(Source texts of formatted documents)
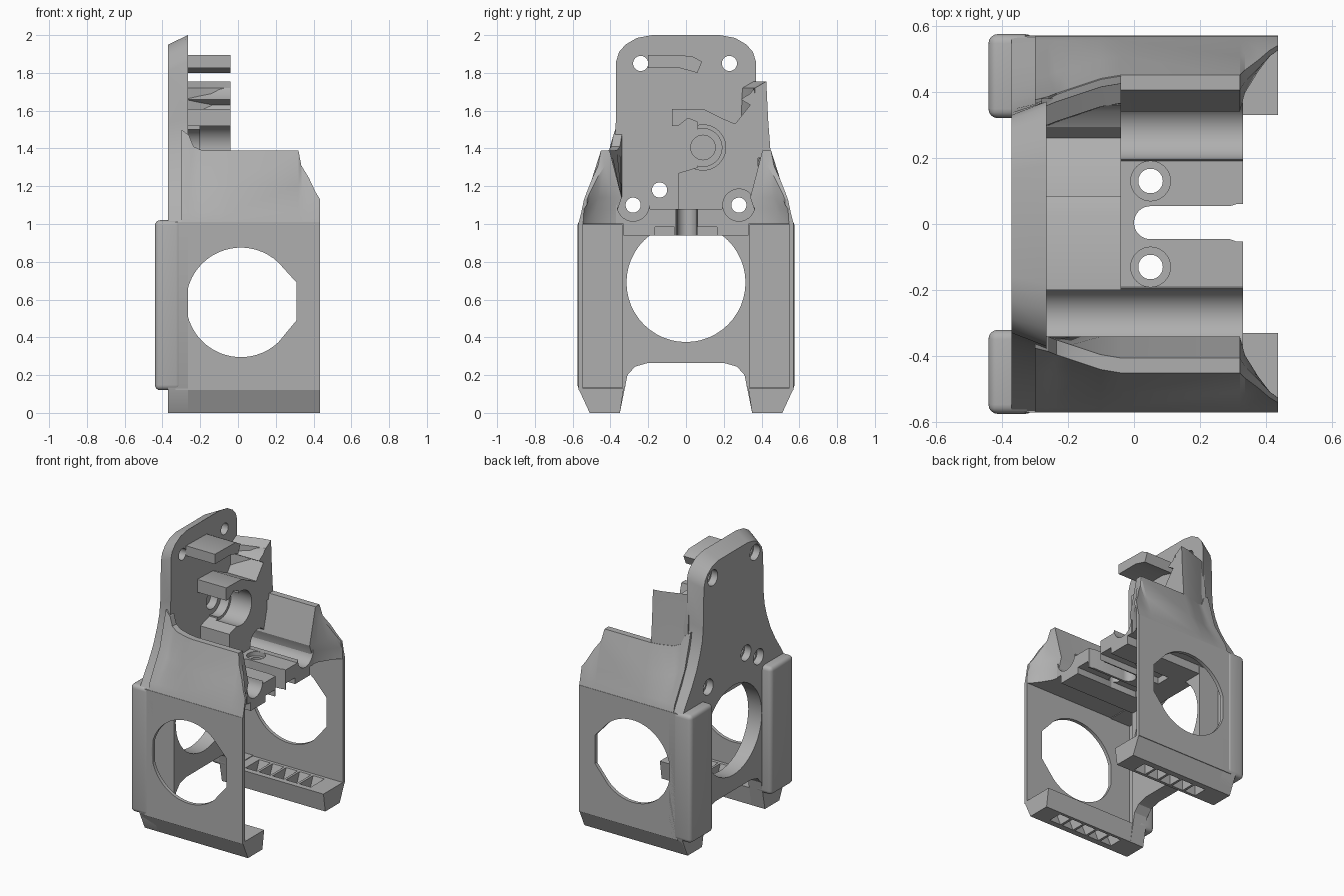
import bpy, bmesh, math
from mathutils import Vector

cube = bpy.data.objects.get("Cube")
if cube:
    bpy.data.objects.remove(cube, do_unlink=True)

grey = bpy.data.materials.new("plain grey")
grey.use_nodes = True
grey.diffuse_color = (0.43, 0.43, 0.43, 1)
grey.node_tree.nodes["Principled BSDF"].inputs["Base Color"].default_value = (0.43, 0.43, 0.43, 1)

AXES = {
    "x": lambda p, d: Vector((d, p[0], p[1])),
    "y": lambda p, d: Vector((p[0], d, p[1])),
    "z": lambda p, d: Vector((p[0], p[1], d)),
}


def loft(name, rings):
    """Closed solid skinned through rings of equal length."""
    bm = bmesh.new()
    rows = [[bm.verts.new(p) for p in ring] for ring in rings]
    n = len(rows[0])
    for a, b in zip(rows, rows[1:]):
        for i in range(n):
            j = (i + 1) % n
            bm.faces.new((a[i], a[j], b[j], b[i]))
    bm.faces.new(rows[0][::-1])
    bm.faces.new(rows[-1])
    bmesh.ops.recalc_face_normals(bm, faces=bm.faces)
    mesh = bpy.data.meshes.new(name)
    bm.to_mesh(mesh)
    bm.free()
    obj = bpy.data.objects.new(name, mesh)
    bpy.context.collection.objects.link(obj)
    mesh.materials.append(grey)
    return obj


def prism(name, axis, pts, a, b):
    return loft(name, [[AXES[axis](p, d) for p in pts] for d in (a, b)])


def box(name, x, y, z):
    return prism(name, "z", [(x[0], y[0]), (x[1], y[0]), (x[1], y[1]), (x[0], y[1])], *z)


def arc(cx, cy, r, start=0, end=360, n=48):
    steps = n if end - start == 360 else n + 1
    return [(cx + r * math.cos(math.radians(start + (end - start) * i / n)),
             cy + r * math.sin(math.radians(start + (end - start) * i / n))) for i in range(steps)]


def rod(axis, c, r, a, b):
    return prism("cutter", axis, arc(c[0], c[1], r), a, b)


def use(obj, kind, **settings):
    mod = obj.modifiers.new(kind, kind)
    for key, value in settings.items():
        setattr(mod, key, value)
    bpy.context.view_layer.objects.active = obj
    bpy.ops.object.modifier_apply(modifier=mod.name)


def cut(targets, *cutters):
    for c in cutters:
        for t in targets:
            use(t, "BOOLEAN", operation="DIFFERENCE", solver="EXACT", object=c)
        bpy.data.objects.remove(c, do_unlink=True)


def span(s, a, b):
    return (a, b) if s > 0 else (-b, -a)


def lerp(a, b, t):
    return a + (b - a) * t


parts = []

# Back plate with legs, flared shoulders and a sloped rim
half = [(0.2, 0.265), (0.27, 0.245), (0.31, 0.2), (0.33, 0.1), (0.35, 0), (0.51, 0), (0.57, 0.13),
        (0.57, 1.0), (0.53, 1.08), (0.48, 1.17), (0.43, 1.28), (0.395, 1.39), (0.375, 1.48), (0.37, 1.57),
        (0.37, 1.86), (0.355, 1.91), (0.32, 1.95), (0.26, 1.985), (0.18, 2.0)]
outline = half + [(-y, z) for y, z in reversed(half)]


def rim(p):
    t = max(0, min(1, (p[1] - 1) / 0.7))
    return (p[0] * (1 - 0.11 * t), p[1] - 0.05 * t)


plate = loft("back_plate", [[Vector((-0.37, *rim(p))) for p in outline],
                            [Vector((-0.265, *p)) for p in outline]])
cut([plate], rod("x", (0, 0.69), 0.315, -0.5, 0))
parts.append(plate)

# Floor with two lengthwise troughs
side = [(0.33, 0.94), (0.33, 1.0), (0.37, 1.0), (0.37, 1.1)] + arc(0.28, 1.1, 0.085, 360, 180, 14) + [(0.19, 1.08)]
floor = prism("floor", "x", side + [(-y, z) for y, z in reversed(side)], -0.32, 0.33)
slot = arc(0.05, 0.004, 0.05, 90, 270, 16) + [(0.29, -0.046), (0.31, -0.053), (0.4, -0.053),
                                              (0.4, 0.06), (0.31, 0.06), (0.29, 0.054)]
cut([floor], prism("cutter", "z", slot, 0.8, 1.3))
for s in (-1, 1):
    cut([floor], box("cutter", (-0.15, 0.4), span(s, 0.062, 0.165), (0.9, 0.985)),
        rod("z", (0.05, s * 0.13), 0.037, 0.8, 1.3), rod("z", (0.05, s * 0.13), 0.06, 1.05, 1.3))
parts.append(floor)

# Stations along the shoulder: x, top half width, top height, hollow, end thinning
stations = [(-0.30, 0.375, 1.5, 0.03, 0), (-0.26, 0.385, 1.47, 0.03, 0), (-0.235, 0.395, 1.41, 0.025, 0),
            (-0.19, 0.41, 1.39, 0.02, 0), (-0.1, 0.44, 1.39, 0.005, 0), (-0.04, 0.45, 1.39, 0, 0),
            (0.32, 0.45, 1.39, 0, 0), (0.335, 0.465, 1.31, 0, 0.3), (0.375, 0.495, 1.245, 0, 0.65),
            (0.41, 0.525, 1.17, 0, 0.9), (0.435, 0.54, 1.13, 0, 1)]


def shoulder_ring(s, x, w, top, hollow, k):
    ring = [(0.57, 1.0), (0.555, 1.06), (lerp(0.555, w, 0.45) - hollow, lerp(1.06, top, 0.45)), (w, top),
            (w - lerp(0.045, 0.015, k), top), (lerp(0.34, 0.525, k), min(1.14, top - 0.03)),
            (lerp(0.36, 0.54, k), 1.08), (lerp(0.36, 0.545, k), 1.0)]
    return [Vector((x, s * y, z)) for y, z in ring]


opening = arc(0.015, 0.585, 0.29, 47, 313, 40) + [(0.31, 0.49), (0.31, 0.69)]
duct = [(0.35, 0), (0.51, 0), (0.57, 0.13), (0.33, 0.13)]
cell = [(0.37, -0.02), (0.46, -0.02), (0.53, 0.15), (0.37, 0.15)]

for s, label in ((-1, "front"), (1, "rear")):
    # Side wall with fan opening
    wall = box(label + "_wall", (-0.33, 0.435), span(s, 0.545, 0.57), (0.12, 1.01))
    cut([wall], prism("cutter", "y", opening, s * 0.4, s * 0.7))

    # Sloping shoulder above the wall
    shoulder = loft(label + "_shoulder", [shoulder_ring(s, *st) for st in stations])

    # Vented duct along the bottom
    vent = prism(label + "_duct", "x", [(s * y, z) for y, z in duct], -0.36, 0.435)
    for i in range(5):
        x = -0.2 + i * 0.105
        cut([vent], prism("cutter", "x", [(s * y, z) for y, z in cell], x, x + 0.088))

    # Rounded hollow pad behind the plate
    pad = box(label + "_pad", (-0.44, -0.3), span(s, 0.32, 0.574), (0.12, 1.02))
    use(pad, "BEVEL", width=0.028, segments=4)
    cut([pad, plate], box("cutter", (-0.42, 0.1), span(s, 0.335, 0.545), (0.135, 0.995)))
    parts += [wall, shoulder, vent, pad]

# Raised tab on the rear side of the plate
tab = loft("rear_tab", [[Vector((x, y, z)) for y, z in
                         ((w, 1.35), (w - 0.015, 1.55), (w - 0.025, 1.755), (w - 0.085, 1.72), (w - 0.1, 1.35))]
                        for x, w, top, hollow, k in stations[:6]])
parts.append(tab)

# Bearing block with hooked arm
block = prism("bearing_block", "x", [
    (-0.04, 1.0), (-0.04, 1.27), (0.06, 1.3), (0.06, 1.54), (0.01, 1.56), (-0.04, 1.52), (-0.074, 1.52),
    (-0.074, 1.61), (0.1, 1.605), (0.19, 1.56), (0.26, 1.53), (0.34, 1.63), (0.29, 1.66), (0.34, 1.69),
    (0.36, 1.72), (0.38, 1.5), (0.38, 1.0)], -0.28, -0.04)
bore = (0.09, 1.405)
cut([block], rod("x", bore, 0.12, -0.2, 0.1), rod("x", bore, 0.1, -0.3, 0.1),
    rod("x", (0.28, 1.1), 0.085, -0.18, 0.1))
cut([plate], rod("x", bore, 0.065, -0.32, 0.1))
parts.append(block)

# Upper guide arm
parts.append(prism("upper_arm", "x", [(-0.2, 1.895), (0.03, 1.89), (0.085, 1.86), (0.06, 1.8),
                                      (-0.03, 1.825), (-0.2, 1.825)], -0.28, -0.04))

# Screw holes with counterbores
for c in ((-0.28, 1.1), (0.28, 1.1), (-0.14, 1.18), (-0.24, 1.85), (0.23, 1.85)):
    through = [plate] if c[1] > 1.5 else [plate, block, floor]
    cut(through, rod("x", c, 0.04, -0.6, 0.6))
    cut([plate], rod("x", c, 0.055, -0.6, -0.32))

# Crisp edges with smooth curves
bpy.ops.object.select_all(action="DESELECT")
for p in parts:
    p.select_set(True)
bpy.context.view_layer.objects.active = plate
bpy.ops.object.shade_smooth_by_angle(angle=math.radians(28))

▶ [WHAT IS BEING ASKED]:
Return every line above that contains the word "True".

▶ [RESULT OF THIS EXERCISE]:
    bpy.data.objects.remove(cube, do_unlink=True)
grey.use_nodes = True
        bpy.data.objects.remove(c, do_unlink=True)
    p.select_set(True)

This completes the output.